__Data__
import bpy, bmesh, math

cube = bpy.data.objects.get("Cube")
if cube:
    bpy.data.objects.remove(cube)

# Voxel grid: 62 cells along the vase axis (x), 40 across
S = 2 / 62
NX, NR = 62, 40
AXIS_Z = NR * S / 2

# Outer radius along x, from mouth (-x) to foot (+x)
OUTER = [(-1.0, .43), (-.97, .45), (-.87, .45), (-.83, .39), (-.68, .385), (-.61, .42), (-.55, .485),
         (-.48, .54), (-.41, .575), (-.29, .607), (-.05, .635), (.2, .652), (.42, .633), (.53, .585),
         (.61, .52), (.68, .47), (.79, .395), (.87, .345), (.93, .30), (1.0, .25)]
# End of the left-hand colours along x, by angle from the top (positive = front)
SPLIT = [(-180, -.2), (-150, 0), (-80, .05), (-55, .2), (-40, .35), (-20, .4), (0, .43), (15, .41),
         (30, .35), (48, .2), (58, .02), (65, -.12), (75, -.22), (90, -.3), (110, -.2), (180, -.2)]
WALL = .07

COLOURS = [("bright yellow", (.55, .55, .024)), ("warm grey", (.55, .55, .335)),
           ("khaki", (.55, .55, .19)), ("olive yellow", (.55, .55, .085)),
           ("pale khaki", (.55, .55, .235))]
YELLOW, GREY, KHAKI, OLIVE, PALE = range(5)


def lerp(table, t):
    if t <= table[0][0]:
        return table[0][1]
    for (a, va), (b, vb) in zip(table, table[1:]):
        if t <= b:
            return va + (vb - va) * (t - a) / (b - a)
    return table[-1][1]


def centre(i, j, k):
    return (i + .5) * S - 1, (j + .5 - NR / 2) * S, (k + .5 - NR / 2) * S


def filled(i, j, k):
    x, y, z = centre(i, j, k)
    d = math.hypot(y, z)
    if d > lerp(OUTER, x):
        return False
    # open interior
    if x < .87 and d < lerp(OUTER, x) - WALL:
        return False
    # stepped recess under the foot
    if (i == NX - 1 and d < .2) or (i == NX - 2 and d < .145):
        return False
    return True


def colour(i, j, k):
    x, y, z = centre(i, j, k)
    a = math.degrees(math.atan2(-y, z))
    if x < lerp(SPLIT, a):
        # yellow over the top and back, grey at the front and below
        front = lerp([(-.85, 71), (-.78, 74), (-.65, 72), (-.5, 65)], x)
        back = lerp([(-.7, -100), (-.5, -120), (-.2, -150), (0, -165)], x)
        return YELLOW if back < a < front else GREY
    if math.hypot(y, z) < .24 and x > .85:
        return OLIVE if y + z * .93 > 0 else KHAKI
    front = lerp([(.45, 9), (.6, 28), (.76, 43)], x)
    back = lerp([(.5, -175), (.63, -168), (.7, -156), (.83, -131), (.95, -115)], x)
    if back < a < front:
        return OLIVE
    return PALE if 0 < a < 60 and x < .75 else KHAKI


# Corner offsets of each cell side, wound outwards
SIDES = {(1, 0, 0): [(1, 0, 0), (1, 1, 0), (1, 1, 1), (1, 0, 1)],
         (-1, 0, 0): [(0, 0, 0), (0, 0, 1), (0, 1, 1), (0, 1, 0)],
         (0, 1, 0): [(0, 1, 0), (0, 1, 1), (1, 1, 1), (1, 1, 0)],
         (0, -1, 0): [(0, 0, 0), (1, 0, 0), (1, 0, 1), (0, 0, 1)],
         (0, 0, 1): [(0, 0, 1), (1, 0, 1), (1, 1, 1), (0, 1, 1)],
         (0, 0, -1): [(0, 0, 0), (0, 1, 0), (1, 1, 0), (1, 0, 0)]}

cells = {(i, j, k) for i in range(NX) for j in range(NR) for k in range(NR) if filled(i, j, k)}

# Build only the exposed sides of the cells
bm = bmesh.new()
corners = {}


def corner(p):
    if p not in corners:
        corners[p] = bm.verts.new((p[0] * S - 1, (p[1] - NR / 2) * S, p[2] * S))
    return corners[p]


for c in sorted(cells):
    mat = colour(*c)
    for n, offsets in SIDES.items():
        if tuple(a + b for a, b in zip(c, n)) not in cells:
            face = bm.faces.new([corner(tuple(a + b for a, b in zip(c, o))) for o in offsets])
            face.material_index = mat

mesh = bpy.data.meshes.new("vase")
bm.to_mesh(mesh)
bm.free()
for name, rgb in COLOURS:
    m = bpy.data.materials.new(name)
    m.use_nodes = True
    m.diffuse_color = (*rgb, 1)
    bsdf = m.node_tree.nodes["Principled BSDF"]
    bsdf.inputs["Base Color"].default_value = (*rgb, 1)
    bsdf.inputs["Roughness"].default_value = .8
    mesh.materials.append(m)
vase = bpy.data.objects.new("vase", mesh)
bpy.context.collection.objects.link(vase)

__Exercise prompt__
Every line from the one containing "# Build only the exposed sides of the cells" to the end of the entries must be set down exactly, with none omitted and none added.

__Solution for this task__
# Build only the exposed sides of the cells
bm = bmesh.new()
corners = {}


def corner(p):
    if p not in corners:
        corners[p] = bm.verts.new((p[0] * S - 1, (p[1] - NR / 2) * S, p[2] * S))
    return corners[p]


for c in sorted(cells):
    mat = colour(*c)
    for n, offsets in SIDES.items():
        if tuple(a + b for a, b in zip(c, n)) not in cells:
            face = bm.faces.new([corner(tuple(a + b for a, b in zip(c, o))) for o in offsets])
            face.material_index = mat

mesh = bpy.data.meshes.new("vase")
bm.to_mesh(mesh)
bm.free()
for name, rgb in COLOURS:
    m = bpy.data.materials.new(name)
    m.use_nodes = True
    m.diffuse_color = (*rgb, 1)
    bsdf = m.node_tree.nodes["Principled BSDF"]
    bsdf.inputs["Base Color"].default_value = (*rgb, 1)
    bsdf.inputs["Roughness"].default_value = .8
    mesh.materials.append(m)
vase = bpy.data.objects.new("vase", mesh)
bpy.context.collection.objects.link(vase)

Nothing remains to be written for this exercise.